As cultured people, we are obliged to live by the words and wisdom of Oscar Wilde, who simply states: “Pleasure without Champagne is purely artificial.” Cheers! На здоровье!
Painstakingly picking vintages and varietals from vineyards throughout France for nearly three decades, David Ridgway has built La Tour d’Argent’s subterranean stone cellar into as much of a legend as the fabled 427-year-old Parisian restaurant itself. Now, 18,000 bottles of those hand-selected wines and spirits aged exclusively in the cellar were sold in Paris on Dec. 7–8, 2009, by French auctioneer PIASA, as Ridgway, the head sommelier, seeks to pare downthe massive collection from 450,000 bottles to about 400,000 to better suit the restaurant’s changing needs and further diversify the selection by adding new winemakers and vintages. Historic vintages on the block include a bottle of 1810 Grande Fine Champagne (Renault) valued at €1,200 to €1,400 ($1,800 to $2,000) and a bottle of 1870 Château Gruaud Larose (St. Julien) valued at €900 to €1,000. (Read Full Article)
An 18th-century bottle of cognac was the top lot at the first-ever saleof 18,000 wines and spirits from La Tour d’Argents four-century-old wine cave in December 2009. The two-day auction fetched €1.54 million ($2.3 million),surpassing expectations of the fabled Left Bank restaurant frequented by international luminaries and celebrities. “When one considers price as a main indicator of performance, this sale was an exceptional success,” said La Tour d’Argent owner André Terrail.

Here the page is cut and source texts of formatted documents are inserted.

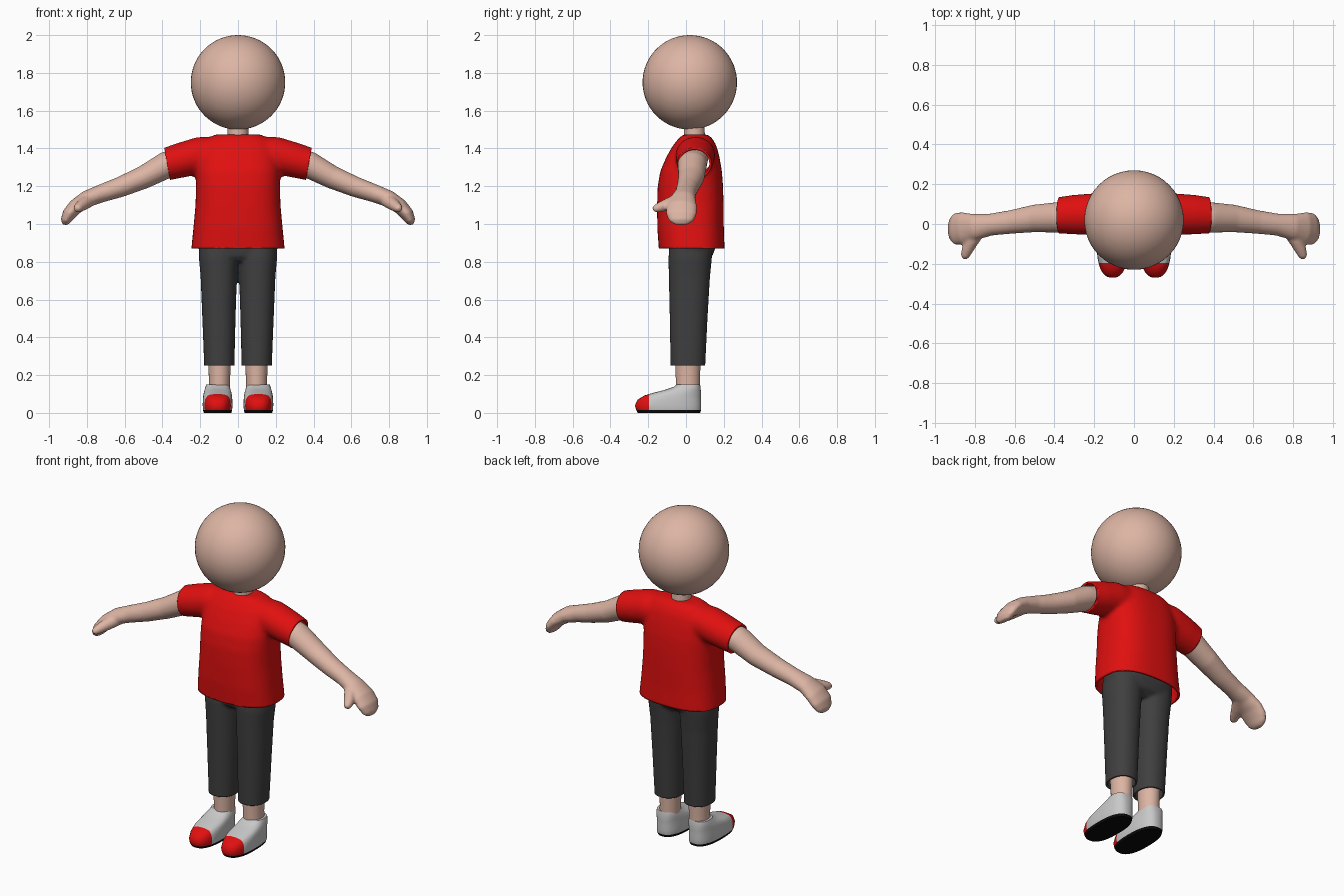
import bpy, bmesh, math
from mathutils import Vector

if "Cube" in bpy.data.objects:
    bpy.data.objects.remove(bpy.data.objects["Cube"])

UP = Vector((0, 0, 1))
DEPTH = Vector((0, 1, 0))


def material(name, rgb):
    m = bpy.data.materials.new(name)
    m.diffuse_color = (*rgb, 1)
    m.use_nodes = True
    m.node_tree.nodes["Principled BSDF"].inputs["Base Color"].default_value = m.diffuse_color
    return m


skin = material("skin", (0.72, 0.46, 0.37))
red = material("red", (0.75, 0.005, 0.005))
charcoal = material("charcoal", (0.05, 0.05, 0.05))
grey = material("light_grey", (0.58, 0.58, 0.58))
black = material("black", (0.003, 0.003, 0.003))


def loft(bm, sections, axis=None, ref=DEPTH, power=2.0, n=40):
    """Skin superellipse rings (x, y, z, half_u, half_v) and cap both ends."""
    centres = [Vector(s[:3]) for s in sections]
    rings = []
    for i, s in enumerate(sections):
        t = axis or (centres[min(i + 1, len(centres) - 1)] - centres[max(i - 1, 0)]).normalized()
        v = (ref - t * ref.dot(t)).normalized()
        u = v.cross(t)
        ring = []
        for k in range(n):
            c, d = math.cos(math.tau * k / n), math.sin(math.tau * k / n)
            c = math.copysign(abs(c) ** (2 / power), c)
            d = math.copysign(abs(d) ** (2 / power), d)
            ring.append(bm.verts.new(centres[i] + u * c * s[3] + v * d * s[4]))
        rings.append(ring)
    for a, b in zip(rings, rings[1:]):
        for k in range(n):
            bm.faces.new((a[k], a[(k + 1) % n], b[(k + 1) % n], b[k]))
    bm.faces.new(rings[0])
    bm.faces.new(rings[-1])


def finish(bm, name, *mats):
    bmesh.ops.recalc_face_normals(bm, faces=bm.faces)
    mesh = bpy.data.meshes.new(name)
    bm.to_mesh(mesh)
    bm.free()
    for m in mats:
        mesh.materials.append(m)
    ob = bpy.data.objects.new(name, mesh)
    bpy.context.collection.objects.link(ob)
    smooth(ob)
    return ob


def smooth(ob):
    bpy.ops.object.select_all(action='DESELECT')
    ob.select_set(True)
    bpy.context.view_layer.objects.active = ob
    bpy.ops.object.shade_smooth_by_angle(angle=math.radians(40))


def fuse(ob, voxel, iterations, cuts=(), wall=0.0):
    """Blend overlapping lofts into one skin, trim the openings, add a wall."""
    m = ob.modifiers.new("blend", 'REMESH')
    m.mode, m.voxel_size = 'VOXEL', voxel
    m = ob.modifiers.new("soften", 'SMOOTH')
    m.factor, m.iterations = 0.5, iterations
    mat = ob.data.materials[0]
    mesh = bpy.data.meshes.new_from_object(ob.evaluated_get(bpy.context.evaluated_depsgraph_get()))
    ob.modifiers.clear()
    ob.data = mesh
    bm = bmesh.new()
    bm.from_mesh(mesh)
    for point, normal in cuts:
        bmesh.ops.bisect_plane(bm, geom=bm.verts[:] + bm.edges[:] + bm.faces[:], dist=1e-5,
                               plane_co=point, plane_no=normal, clear_outer=True)
    for f in bm.faces:
        f.material_index = 0
    bm.to_mesh(mesh)
    bm.free()
    mesh.materials.clear()
    mesh.materials.append(mat)
    if wall:
        m = ob.modifiers.new("cloth", 'SOLIDIFY')
        m.thickness, m.offset = wall, -1
    smooth(ob)


def flip(sections, s):
    return [(x * s, *rest) for x, *rest in sections]


# head
bm = bmesh.new()
bmesh.ops.create_uvsphere(bm, u_segments=48, v_segments=32, radius=0.25)
bmesh.ops.translate(bm, verts=bm.verts, vec=(0, 0.02, 1.75))
finish(bm, "head", skin)

# neck
bm = bmesh.new()
loft(bm, [(0, 0.045, 1.40, 0.06, 0.06), (0, 0.045, 1.47, 0.055, 0.055), (0, 0.04, 1.56, 0.055, 0.055)], UP)
finish(bm, "neck", skin)

# shirt: body and both sleeves blended together
bm = bmesh.new()
loft(bm, [(0, 0.03, 0.82, 0.249, 0.172), (0, 0.03, 0.87, 0.247, 0.174), (0, 0.024, 0.98, 0.236, 0.176),
          (0, 0.023, 1.10, 0.225, 0.176), (0, 0.023, 1.20, 0.222, 0.173), (0, 0.027, 1.28, 0.222, 0.163),
          (0, 0.036, 1.35, 0.215, 0.142), (0, 0.045, 1.41, 0.195, 0.118), (0, 0.05, 1.45, 0.165, 0.092),
          (0, 0.05, 1.475, 0.12, 0.065)], UP, power=2.6, n=64)
sleeve = [(0.06, 0.05, 1.372, 0.09, 0.095), (0.20, 0.05, 1.365, 0.097, 0.105), (0.30, 0.047, 1.338, 0.093, 0.10),
          (0.375, 0.044, 1.318, 0.087, 0.092), (0.45, 0.04, 1.298, 0.085, 0.09)]
for s in (-1, 1):
    loft(bm, flip(sleeve, s))
shirt = finish(bm, "shirt", red)
fuse(shirt, 0.012, 10, [((0, 0, 0.87), (0, 0, -1))] +
     [((s * 0.375, 0, 1.318), (s * 0.165, 0, -0.03)) for s in (-1, 1)], wall=0.012)

# trousers: hips and both legs blended together
bm = bmesh.new()
loft(bm, [(0, 0.02, 0.80, 0.15, 0.08), (0, 0.028, 0.83, 0.195, 0.112), (0, 0.033, 0.88, 0.212, 0.125),
          (0, 0.033, 1.0, 0.205, 0.125)], UP, power=2.5, n=56)
leg = [(0.099, 0.01, 0.20, 0.079, 0.091), (0.099, 0.01, 0.25, 0.080, 0.092), (0.101, 0.014, 0.50, 0.088, 0.10),
       (0.102, 0.018, 0.72, 0.096, 0.109), (0.104, 0.022, 0.82, 0.103, 0.115), (0.105, 0.03, 0.92, 0.10, 0.115)]
for s in (-1, 1):
    loft(bm, flip(leg, s), UP, power=2.2)
trousers = finish(bm, "trousers", charcoal)
fuse(trousers, 0.009, 6, [((0, 0, 0.25), (0, 0, -1))], wall=0.01)

arm = [(0.25, 0.04, 1.35, 0.070, 0.078), (0.38, 0.033, 1.312, 0.071, 0.077), (0.50, 0.028, 1.247, 0.061, 0.069),
       (0.62, 0.010, 1.197, 0.054, 0.059), (0.72, -0.003, 1.163, 0.048, 0.055), (0.80, -0.015, 1.133, 0.044, 0.066),
       (0.86, -0.022, 1.092, 0.040, 0.081), (0.895, -0.025, 1.052, 0.036, 0.081),
       (0.913, -0.025, 1.016, 0.027, 0.064), (0.918, -0.025, 0.996, 0.012, 0.035)]
thumb = [(0.78, -0.03, 1.13, 0.036, 0.036), (0.815, -0.085, 1.108, 0.034, 0.034), (0.838, -0.13, 1.092, 0.029, 0.028),
         (0.85, -0.16, 1.082, 0.023, 0.022), (0.854, -0.175, 1.078, 0.012, 0.012)]
shoe = [(0.108, -0.09, 0.0, 0.073, 0.165), (0.108, -0.092, 0.015, 0.077, 0.172), (0.108, -0.095, 0.04, 0.079, 0.175),
        (0.108, -0.088, 0.07, 0.078, 0.168), (0.108, -0.071, 0.092, 0.076, 0.150), (0.108, -0.045, 0.107, 0.073, 0.125),
        (0.108, -0.017, 0.122, 0.069, 0.095), (0.108, 0.006, 0.138, 0.064, 0.071), (0.108, 0.012, 0.15, 0.060, 0.062)]

for s, side in ((-1, "right"), (1, "left")):
    # arm with mitten hand and thumb
    bm = bmesh.new()
    loft(bm, flip(arm, s))
    loft(bm, flip(thumb, s), ref=UP, n=24)
    fuse(finish(bm, side + "_arm", skin), 0.008, 5)

    # ankle
    bm = bmesh.new()
    loft(bm, [(s * 0.1, 0.01, 0.10, 0.056, 0.064), (s * 0.098, 0.01, 0.18, 0.056, 0.064),
              (s * 0.098, 0.01, 0.30, 0.062, 0.068)], UP)
    finish(bm, side + "_ankle", skin)

    # shoe with black sole and red toe cap
    bm = bmesh.new()
    loft(bm, flip(shoe, s), UP, power=2.5, n=48)
    bmesh.ops.bisect_plane(bm, geom=bm.verts[:] + bm.edges[:] + bm.faces[:], dist=1e-5,
                           plane_co=(0, -0.195, 0), plane_no=(0, 1, 0))
    for f in bm.faces:
        c = f.calc_center_median()
        f.material_index = 2 if c.z < 0.015 else 1 if c.y < -0.195 else 0
    finish(bm, side + "_shoe", grey, red, black)
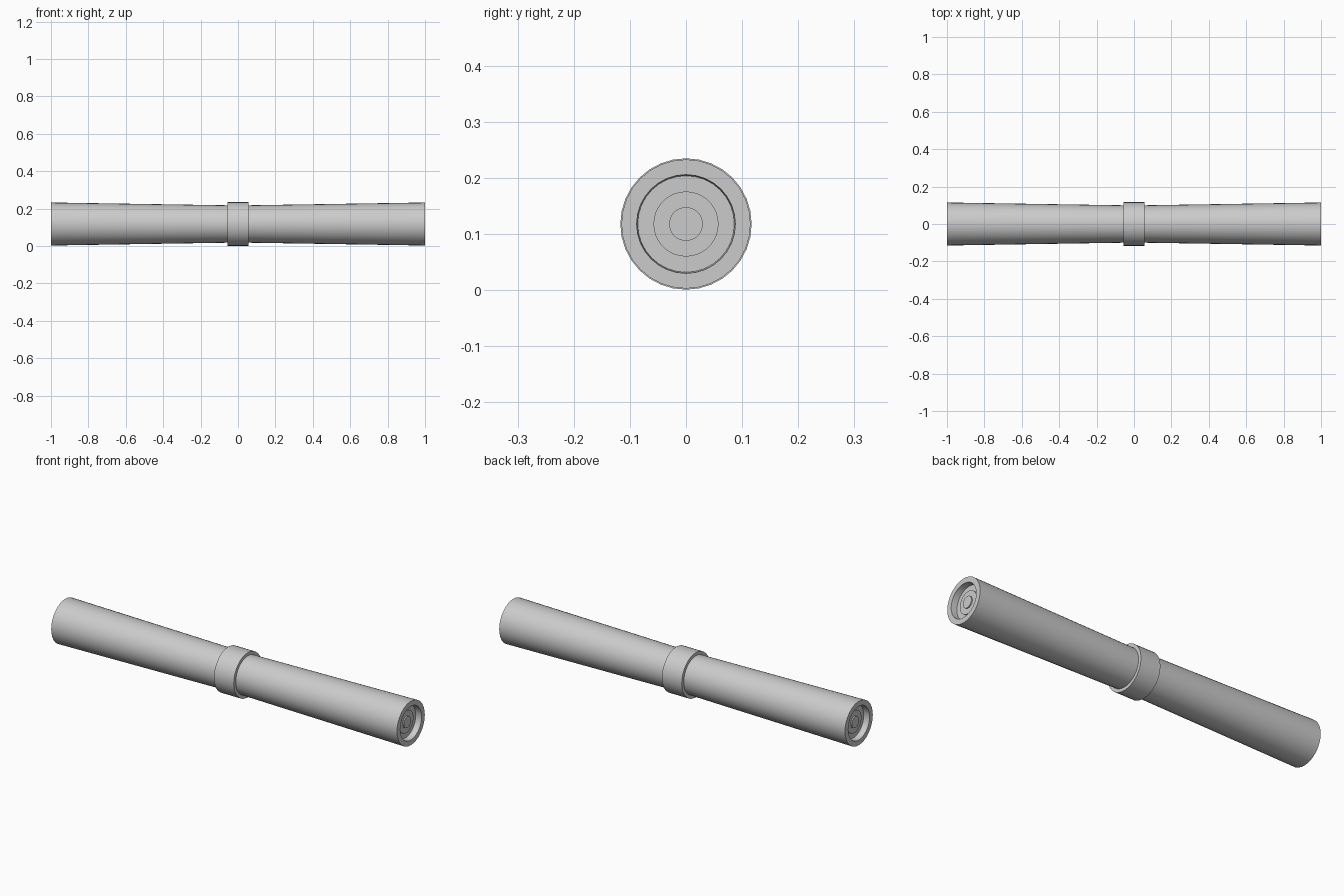
import bpy, bmesh, math

if "Cube" in bpy.data.objects:
    bpy.data.objects.remove(bpy.data.objects["Cube"])

SIDES = 32
AXIS_Z = 0.118


def lathe(name, profile, closed=False):
    """Revolve (x, radius) points around the long x axis."""
    bm = bmesh.new()
    rings = []
    for x, r in profile:
        if r == 0:
            rings.append([bm.verts.new((x, 0, AXIS_Z))] * SIDES)
            continue
        rings.append([bm.verts.new((x, r * math.cos(2 * math.pi * i / SIDES),
                                    AXIS_Z + r * math.sin(2 * math.pi * i / SIDES)))
                      for i in range(SIDES)])
    pairs = list(zip(rings, rings[1:]))
    if closed:
        pairs.append((rings[-1], rings[0]))
    for a, b in pairs:
        for i in range(SIDES):
            j = (i + 1) % SIDES
            quad = list(dict.fromkeys((a[i], a[j], b[j], b[i])))
            bm.faces.new(quad)
    bmesh.ops.recalc_face_normals(bm, faces=bm.faces)
    mesh = bpy.data.meshes.new(name)
    bm.to_mesh(mesh)
    bm.free()
    obj = bpy.data.objects.new(name, mesh)
    bpy.context.collection.objects.link(obj)
    bpy.context.view_layer.objects.active = obj
    obj.select_set(True)
    bpy.ops.object.shade_smooth_by_angle(angle=math.radians(30))
    obj.select_set(False)
    return obj


# Shaft: waisted tube, recessed ends with concentric raised steps
half = [(0.98, 0), (0.98, 0.03), (0.974, 0.03), (0.974, 0.058),
        (0.968, 0.058), (0.968, 0.086), (1.0, 0.088), (1.0, 0.115), (0.057, 0.10)]
lathe("shaft", half + [(-x, r) for x, r in reversed(half)])

# Central collar
lathe("collar", [(-0.057, 0.095), (-0.057, 0.117), (0.057, 0.117), (0.057, 0.095)], closed=True)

The Association Petits Princes, a Paris-based charity which aims tomake the dreams of children with severe illnesses come true, was thebig winner, as it receives €25,000 ($37,000) from the sale of the1788 Vieux Cognac Le Clos Griffier which had been valued at €2,500 to€3,000. (Read Full Article)
Nearly nine decades after famed barman Harry Craddock concocted his first signature dry martini, those in search of a classic cocktail flock to the American Bar at London’s tony Savoy Hotel. But stylish sippers don’t have to travel across the pond for one of Craddock’s legendary libations. The updated version of The Savoy Cocktail Book serves up 750 original recipes compiled by Craddock, along with new recipes, like the “millennium cocktail,” to mark the turn of the 21st century. The illustrations or “decorations” by Gilbert Rumbolt are inspired by the Savoy’s lavish Art Deco style and exemplify the spirit of an era that celebrated the cocktail. (Read Full Article)
A case of “lusty, meaty” Château Pétrus 2000 is among the lots sold in January 2010 in Hong Kong during Sotheby’s fourth installment of “The Classic Cellar from a Great American Collector.” The fourth session of the sale, offering the most valuable wine collection ever to hit the block at Sotheby’s, is expected to raise HK$28.5–40.8 million ($3.6-5.2 million). It takes place Jan. 23 at the Mandarin Oriental. Demand for fine wine has rocketed since wine duties were abolished in February 2008 and Christie’s, Sotheby’s, and Bonhams resumed regular wine sales in the city. Sales at Hong Kong wine auctions have grown to $47.2 million so far this year, a 75 percent jump over all of 2008, according to government data. An October Sotheby’s wine auction in Hong Kong brought in $8 million. (Read Full Article)
A case of 2007 Chateau Latour valued at $5,400 is among the rare vintages up for bid in the “Wine Without Borders” Online FundraisingWine Auction to help support an effort to overturn laws prohibiting the shipment of wine across state borders. Chateau Latour describes its 2007 vintage as possessing “the generosity, the maturity and the richness of the tannins.” The harvest which ended on Oct.15, 2007, “took place in good climatic conditions,”Chateau Latour said on its Web site. “The botrytis was visible but very limited to some plots and perfectly removed thanks to the sorting in the vineyard. The first tastings after alcoholic fermentation show a good palette of aromas still discreet but beautiful tannic texture,rich, soft with lovely structure.” (Read Full Article)
Soaring international auction sales of art, wine, watches and jewelry signal that investors may be looking to luxury as a hedge against inflation. “Absolutely there is a flight to quality. Whether it’s art,jewels, or wine. If collectors sense there is a limited amount of the best, collectors will buy,” Judith Selkowitz,founder and president of Art Advisory Services, which has provided advice on the acquisition of artwork for corporations and private collectors since 1970, told Natasha in November 2009. Christie’s International and Sotheby’s sold a combined $95 million of watches, gems, and wine in one week at auctions in Geneva, setting world records for green diamonds, intense blue diamonds, and chameleon diamonds. (Read Full Article)